- To do -
Across the entries, count the lines that include "range" and report only that number.

- Material shown -
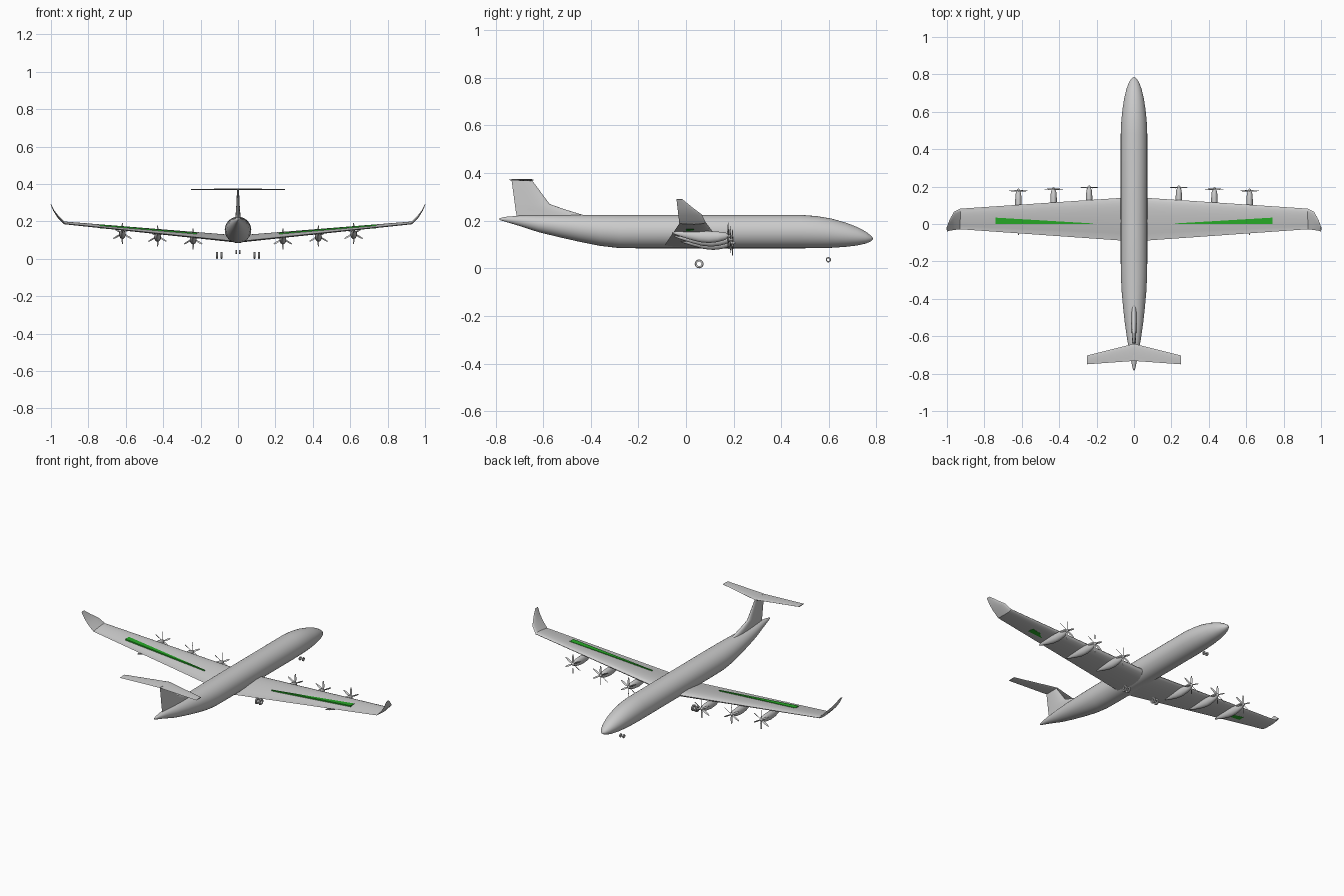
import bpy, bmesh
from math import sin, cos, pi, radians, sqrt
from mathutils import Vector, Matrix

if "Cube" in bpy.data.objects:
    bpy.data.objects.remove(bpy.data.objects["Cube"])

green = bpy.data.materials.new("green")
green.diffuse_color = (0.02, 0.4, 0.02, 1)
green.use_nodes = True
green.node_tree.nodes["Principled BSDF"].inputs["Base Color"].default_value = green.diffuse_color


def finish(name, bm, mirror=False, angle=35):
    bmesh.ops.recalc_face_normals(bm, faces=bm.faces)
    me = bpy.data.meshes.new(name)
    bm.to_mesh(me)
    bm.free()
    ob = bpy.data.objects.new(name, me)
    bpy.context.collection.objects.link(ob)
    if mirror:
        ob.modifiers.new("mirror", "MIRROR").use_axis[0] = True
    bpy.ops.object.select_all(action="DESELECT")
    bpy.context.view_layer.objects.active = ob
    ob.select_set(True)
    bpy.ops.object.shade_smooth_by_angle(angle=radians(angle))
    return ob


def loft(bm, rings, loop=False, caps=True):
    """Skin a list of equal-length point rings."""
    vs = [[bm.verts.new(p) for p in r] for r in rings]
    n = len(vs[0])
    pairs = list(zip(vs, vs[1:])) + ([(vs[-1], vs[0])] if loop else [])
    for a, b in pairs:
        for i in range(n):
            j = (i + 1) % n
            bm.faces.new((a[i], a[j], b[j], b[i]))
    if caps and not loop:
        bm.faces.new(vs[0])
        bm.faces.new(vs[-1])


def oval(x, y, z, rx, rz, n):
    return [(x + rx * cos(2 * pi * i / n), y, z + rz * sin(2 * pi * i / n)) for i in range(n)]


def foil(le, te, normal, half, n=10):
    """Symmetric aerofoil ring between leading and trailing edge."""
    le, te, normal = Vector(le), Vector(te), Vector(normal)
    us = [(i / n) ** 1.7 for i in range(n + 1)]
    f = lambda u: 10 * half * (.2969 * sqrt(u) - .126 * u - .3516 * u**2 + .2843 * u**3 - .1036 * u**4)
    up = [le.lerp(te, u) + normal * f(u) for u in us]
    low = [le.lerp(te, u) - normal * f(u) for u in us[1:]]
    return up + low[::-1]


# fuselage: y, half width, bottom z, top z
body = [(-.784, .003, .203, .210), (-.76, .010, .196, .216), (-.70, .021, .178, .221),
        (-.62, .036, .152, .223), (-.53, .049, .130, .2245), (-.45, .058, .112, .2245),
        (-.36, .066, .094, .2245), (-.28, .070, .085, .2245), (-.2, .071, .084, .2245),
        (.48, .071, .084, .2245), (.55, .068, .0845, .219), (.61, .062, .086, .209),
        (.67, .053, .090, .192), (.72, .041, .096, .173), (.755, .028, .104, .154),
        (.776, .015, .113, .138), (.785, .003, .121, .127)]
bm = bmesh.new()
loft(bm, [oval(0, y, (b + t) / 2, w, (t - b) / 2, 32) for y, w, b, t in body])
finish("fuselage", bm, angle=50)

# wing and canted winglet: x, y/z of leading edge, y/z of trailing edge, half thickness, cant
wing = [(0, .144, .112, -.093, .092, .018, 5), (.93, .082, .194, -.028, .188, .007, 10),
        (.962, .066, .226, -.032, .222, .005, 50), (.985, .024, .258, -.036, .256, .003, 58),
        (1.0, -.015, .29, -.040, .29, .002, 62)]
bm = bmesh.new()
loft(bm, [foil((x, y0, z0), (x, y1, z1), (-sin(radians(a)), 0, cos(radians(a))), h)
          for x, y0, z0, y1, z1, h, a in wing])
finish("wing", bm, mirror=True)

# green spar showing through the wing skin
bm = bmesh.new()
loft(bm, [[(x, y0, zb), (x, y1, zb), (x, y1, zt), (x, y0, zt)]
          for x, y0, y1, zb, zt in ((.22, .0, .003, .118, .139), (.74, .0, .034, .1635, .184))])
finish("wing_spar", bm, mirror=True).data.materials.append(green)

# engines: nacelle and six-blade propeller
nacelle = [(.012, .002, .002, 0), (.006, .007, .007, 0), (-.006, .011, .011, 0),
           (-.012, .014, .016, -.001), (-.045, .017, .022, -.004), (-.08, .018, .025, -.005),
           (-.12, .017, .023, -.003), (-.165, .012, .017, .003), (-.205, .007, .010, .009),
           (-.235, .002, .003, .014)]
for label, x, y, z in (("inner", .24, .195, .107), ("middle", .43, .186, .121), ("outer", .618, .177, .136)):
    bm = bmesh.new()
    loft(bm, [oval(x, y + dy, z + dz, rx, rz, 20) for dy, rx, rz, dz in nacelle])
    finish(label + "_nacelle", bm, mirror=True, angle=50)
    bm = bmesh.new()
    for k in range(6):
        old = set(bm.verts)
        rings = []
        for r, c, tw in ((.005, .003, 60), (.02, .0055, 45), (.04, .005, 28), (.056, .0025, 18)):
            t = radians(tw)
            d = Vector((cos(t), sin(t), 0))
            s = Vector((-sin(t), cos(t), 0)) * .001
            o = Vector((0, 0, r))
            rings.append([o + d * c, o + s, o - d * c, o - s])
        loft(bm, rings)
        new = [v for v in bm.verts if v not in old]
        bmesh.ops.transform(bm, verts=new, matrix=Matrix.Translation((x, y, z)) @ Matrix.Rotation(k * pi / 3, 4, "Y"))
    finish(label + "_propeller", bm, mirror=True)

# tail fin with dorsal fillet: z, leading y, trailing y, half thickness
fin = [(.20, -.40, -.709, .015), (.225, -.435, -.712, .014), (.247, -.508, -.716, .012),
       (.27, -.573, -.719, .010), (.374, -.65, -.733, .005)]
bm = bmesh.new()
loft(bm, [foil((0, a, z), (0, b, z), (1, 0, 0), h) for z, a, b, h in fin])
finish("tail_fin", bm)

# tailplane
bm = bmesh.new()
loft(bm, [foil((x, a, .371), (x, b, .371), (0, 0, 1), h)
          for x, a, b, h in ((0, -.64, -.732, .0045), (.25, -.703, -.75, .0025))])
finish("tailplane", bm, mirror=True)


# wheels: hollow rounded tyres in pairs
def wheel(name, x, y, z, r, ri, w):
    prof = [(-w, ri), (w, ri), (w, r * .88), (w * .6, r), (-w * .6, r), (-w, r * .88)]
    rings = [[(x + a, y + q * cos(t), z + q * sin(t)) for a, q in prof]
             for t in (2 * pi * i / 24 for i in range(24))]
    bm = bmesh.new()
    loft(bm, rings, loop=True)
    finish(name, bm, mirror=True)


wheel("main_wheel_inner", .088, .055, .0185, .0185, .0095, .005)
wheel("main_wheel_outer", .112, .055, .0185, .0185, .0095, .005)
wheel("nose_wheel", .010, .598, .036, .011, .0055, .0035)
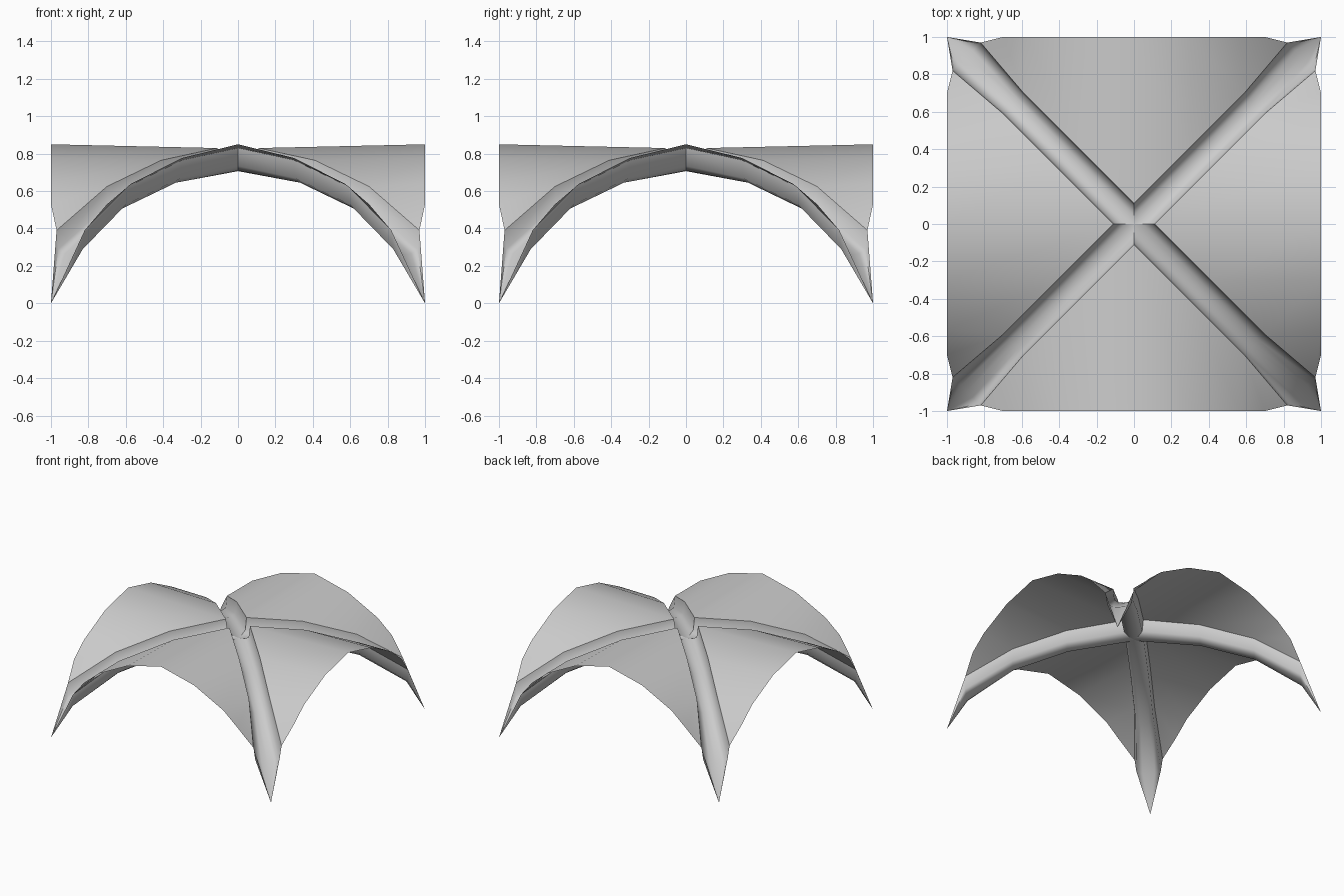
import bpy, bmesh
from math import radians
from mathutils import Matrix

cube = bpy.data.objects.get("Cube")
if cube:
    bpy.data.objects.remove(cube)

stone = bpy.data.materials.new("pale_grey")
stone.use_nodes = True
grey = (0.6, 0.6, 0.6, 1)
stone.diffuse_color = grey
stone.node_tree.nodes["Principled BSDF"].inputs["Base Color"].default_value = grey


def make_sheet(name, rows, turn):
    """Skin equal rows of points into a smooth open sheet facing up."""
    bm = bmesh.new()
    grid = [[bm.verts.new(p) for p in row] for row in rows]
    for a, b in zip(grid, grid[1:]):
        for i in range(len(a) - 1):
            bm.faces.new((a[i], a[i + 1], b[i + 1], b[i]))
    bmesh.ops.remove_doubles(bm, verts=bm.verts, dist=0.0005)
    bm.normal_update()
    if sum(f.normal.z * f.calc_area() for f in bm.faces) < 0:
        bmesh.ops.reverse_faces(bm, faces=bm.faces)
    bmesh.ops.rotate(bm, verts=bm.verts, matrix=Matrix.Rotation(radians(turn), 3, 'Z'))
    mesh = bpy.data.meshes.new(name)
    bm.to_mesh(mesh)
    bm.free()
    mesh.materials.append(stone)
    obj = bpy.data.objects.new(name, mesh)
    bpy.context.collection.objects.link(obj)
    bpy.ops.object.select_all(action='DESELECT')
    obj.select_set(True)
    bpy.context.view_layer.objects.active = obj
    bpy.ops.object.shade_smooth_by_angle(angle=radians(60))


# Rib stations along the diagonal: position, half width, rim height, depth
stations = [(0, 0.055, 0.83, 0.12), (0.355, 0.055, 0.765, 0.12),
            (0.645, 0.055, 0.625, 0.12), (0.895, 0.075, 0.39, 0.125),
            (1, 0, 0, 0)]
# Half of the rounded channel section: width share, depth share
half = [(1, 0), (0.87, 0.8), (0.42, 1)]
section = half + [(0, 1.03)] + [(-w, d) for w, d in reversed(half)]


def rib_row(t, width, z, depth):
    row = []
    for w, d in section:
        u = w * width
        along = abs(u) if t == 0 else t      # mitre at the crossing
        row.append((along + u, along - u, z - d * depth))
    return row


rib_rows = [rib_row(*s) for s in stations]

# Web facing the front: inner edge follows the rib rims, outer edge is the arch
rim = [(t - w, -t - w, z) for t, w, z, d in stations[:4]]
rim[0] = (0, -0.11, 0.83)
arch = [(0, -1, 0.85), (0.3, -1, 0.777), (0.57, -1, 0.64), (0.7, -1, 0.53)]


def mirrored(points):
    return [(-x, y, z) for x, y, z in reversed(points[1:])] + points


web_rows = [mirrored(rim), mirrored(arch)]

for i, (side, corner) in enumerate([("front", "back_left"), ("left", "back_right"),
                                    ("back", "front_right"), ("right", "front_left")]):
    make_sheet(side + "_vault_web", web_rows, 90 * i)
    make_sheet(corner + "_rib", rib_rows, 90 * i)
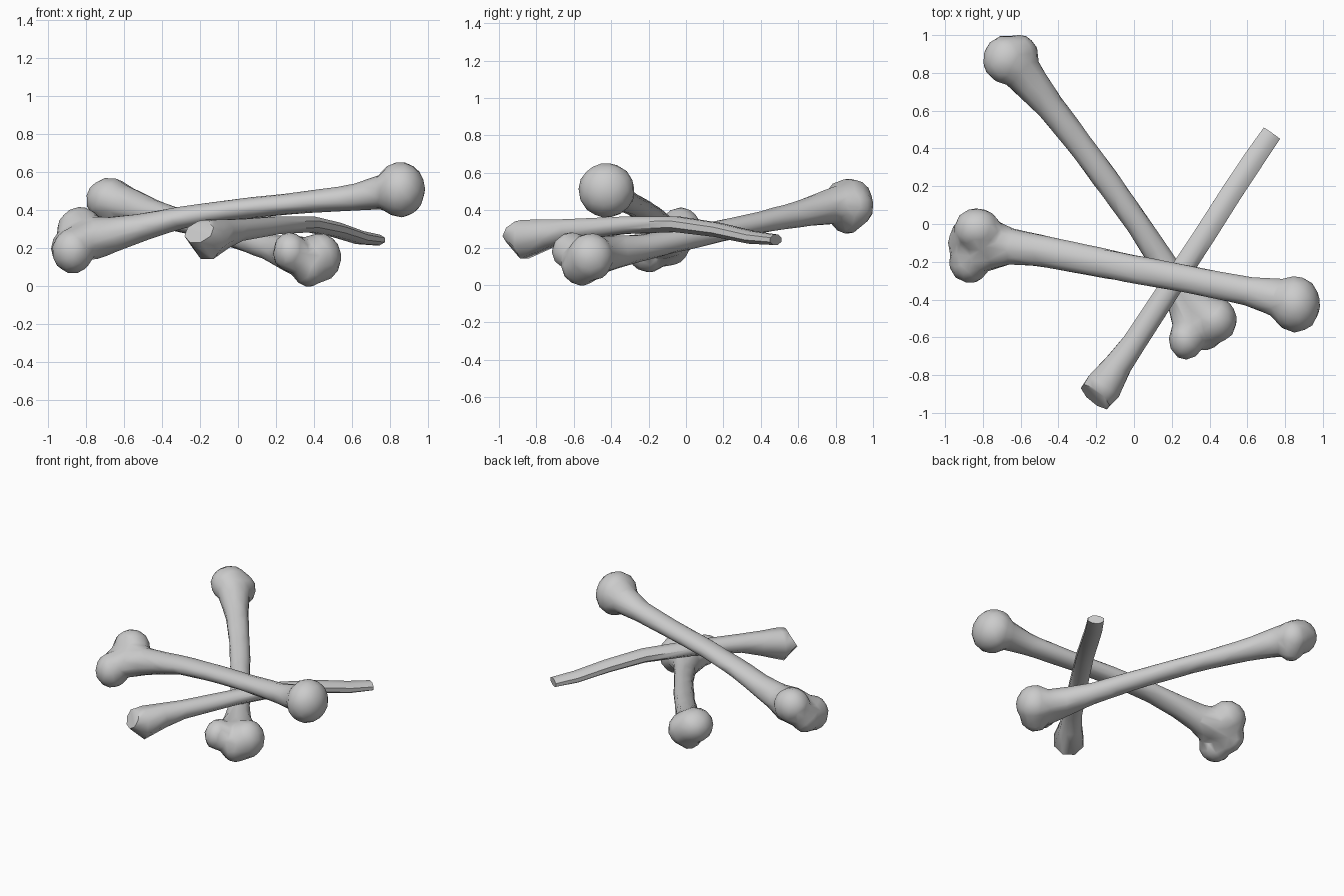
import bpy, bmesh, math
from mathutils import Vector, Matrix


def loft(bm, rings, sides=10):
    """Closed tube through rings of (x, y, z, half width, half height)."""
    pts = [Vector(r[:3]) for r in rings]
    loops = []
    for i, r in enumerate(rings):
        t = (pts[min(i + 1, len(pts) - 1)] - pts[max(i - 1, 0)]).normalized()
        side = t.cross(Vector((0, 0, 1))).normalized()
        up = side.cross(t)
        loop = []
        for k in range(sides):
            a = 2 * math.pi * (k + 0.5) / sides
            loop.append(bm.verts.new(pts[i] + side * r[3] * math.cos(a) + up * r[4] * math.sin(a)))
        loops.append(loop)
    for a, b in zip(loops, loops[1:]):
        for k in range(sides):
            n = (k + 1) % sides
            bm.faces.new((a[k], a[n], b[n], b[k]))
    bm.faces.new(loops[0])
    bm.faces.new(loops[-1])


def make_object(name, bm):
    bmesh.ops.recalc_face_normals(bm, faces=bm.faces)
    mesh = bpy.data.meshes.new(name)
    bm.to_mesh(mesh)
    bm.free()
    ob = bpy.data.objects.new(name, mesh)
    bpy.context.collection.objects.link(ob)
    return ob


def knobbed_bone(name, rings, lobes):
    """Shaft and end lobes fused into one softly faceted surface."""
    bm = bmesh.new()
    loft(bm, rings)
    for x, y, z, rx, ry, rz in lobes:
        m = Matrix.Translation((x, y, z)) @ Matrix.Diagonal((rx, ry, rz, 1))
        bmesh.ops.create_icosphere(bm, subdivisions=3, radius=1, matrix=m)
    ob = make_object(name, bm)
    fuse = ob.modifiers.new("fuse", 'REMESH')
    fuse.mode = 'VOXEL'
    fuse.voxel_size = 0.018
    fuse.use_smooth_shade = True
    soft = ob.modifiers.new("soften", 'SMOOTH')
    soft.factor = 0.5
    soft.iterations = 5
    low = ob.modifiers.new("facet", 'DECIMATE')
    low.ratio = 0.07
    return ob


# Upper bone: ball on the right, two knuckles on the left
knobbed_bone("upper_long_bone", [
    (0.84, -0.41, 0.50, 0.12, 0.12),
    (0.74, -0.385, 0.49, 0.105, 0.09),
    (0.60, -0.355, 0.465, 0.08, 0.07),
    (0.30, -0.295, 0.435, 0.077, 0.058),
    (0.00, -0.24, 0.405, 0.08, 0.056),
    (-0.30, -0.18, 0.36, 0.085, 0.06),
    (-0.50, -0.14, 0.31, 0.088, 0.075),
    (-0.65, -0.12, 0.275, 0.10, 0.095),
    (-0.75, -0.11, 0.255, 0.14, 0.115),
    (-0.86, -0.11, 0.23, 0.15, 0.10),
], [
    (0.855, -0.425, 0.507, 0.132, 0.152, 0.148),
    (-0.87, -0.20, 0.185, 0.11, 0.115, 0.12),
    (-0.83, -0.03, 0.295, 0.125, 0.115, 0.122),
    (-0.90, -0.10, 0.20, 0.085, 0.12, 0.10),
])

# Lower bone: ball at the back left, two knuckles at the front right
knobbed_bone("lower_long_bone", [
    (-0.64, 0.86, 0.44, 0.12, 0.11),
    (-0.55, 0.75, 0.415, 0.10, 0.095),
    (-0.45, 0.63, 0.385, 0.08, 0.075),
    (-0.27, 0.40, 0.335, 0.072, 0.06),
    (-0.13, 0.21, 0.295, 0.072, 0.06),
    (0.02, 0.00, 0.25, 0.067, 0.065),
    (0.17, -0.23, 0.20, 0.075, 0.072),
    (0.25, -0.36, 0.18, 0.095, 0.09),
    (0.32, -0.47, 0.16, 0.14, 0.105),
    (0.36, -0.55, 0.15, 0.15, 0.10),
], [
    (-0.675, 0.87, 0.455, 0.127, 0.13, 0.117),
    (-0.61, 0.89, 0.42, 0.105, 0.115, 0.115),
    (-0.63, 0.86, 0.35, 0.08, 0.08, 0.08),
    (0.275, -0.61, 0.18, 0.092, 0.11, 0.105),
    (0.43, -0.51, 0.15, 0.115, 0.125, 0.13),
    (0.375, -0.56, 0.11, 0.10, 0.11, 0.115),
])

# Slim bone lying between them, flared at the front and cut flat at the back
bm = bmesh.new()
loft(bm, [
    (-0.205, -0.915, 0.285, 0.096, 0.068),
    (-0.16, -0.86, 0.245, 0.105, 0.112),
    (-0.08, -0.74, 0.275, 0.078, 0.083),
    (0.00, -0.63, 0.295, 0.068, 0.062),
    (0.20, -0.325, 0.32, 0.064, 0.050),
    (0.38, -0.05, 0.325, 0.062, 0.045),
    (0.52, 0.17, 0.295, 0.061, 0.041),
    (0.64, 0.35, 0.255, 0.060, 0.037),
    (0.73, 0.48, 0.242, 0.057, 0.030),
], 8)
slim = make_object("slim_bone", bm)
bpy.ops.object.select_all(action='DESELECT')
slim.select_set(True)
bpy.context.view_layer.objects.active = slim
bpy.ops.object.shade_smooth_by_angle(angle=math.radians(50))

- Written reply -
8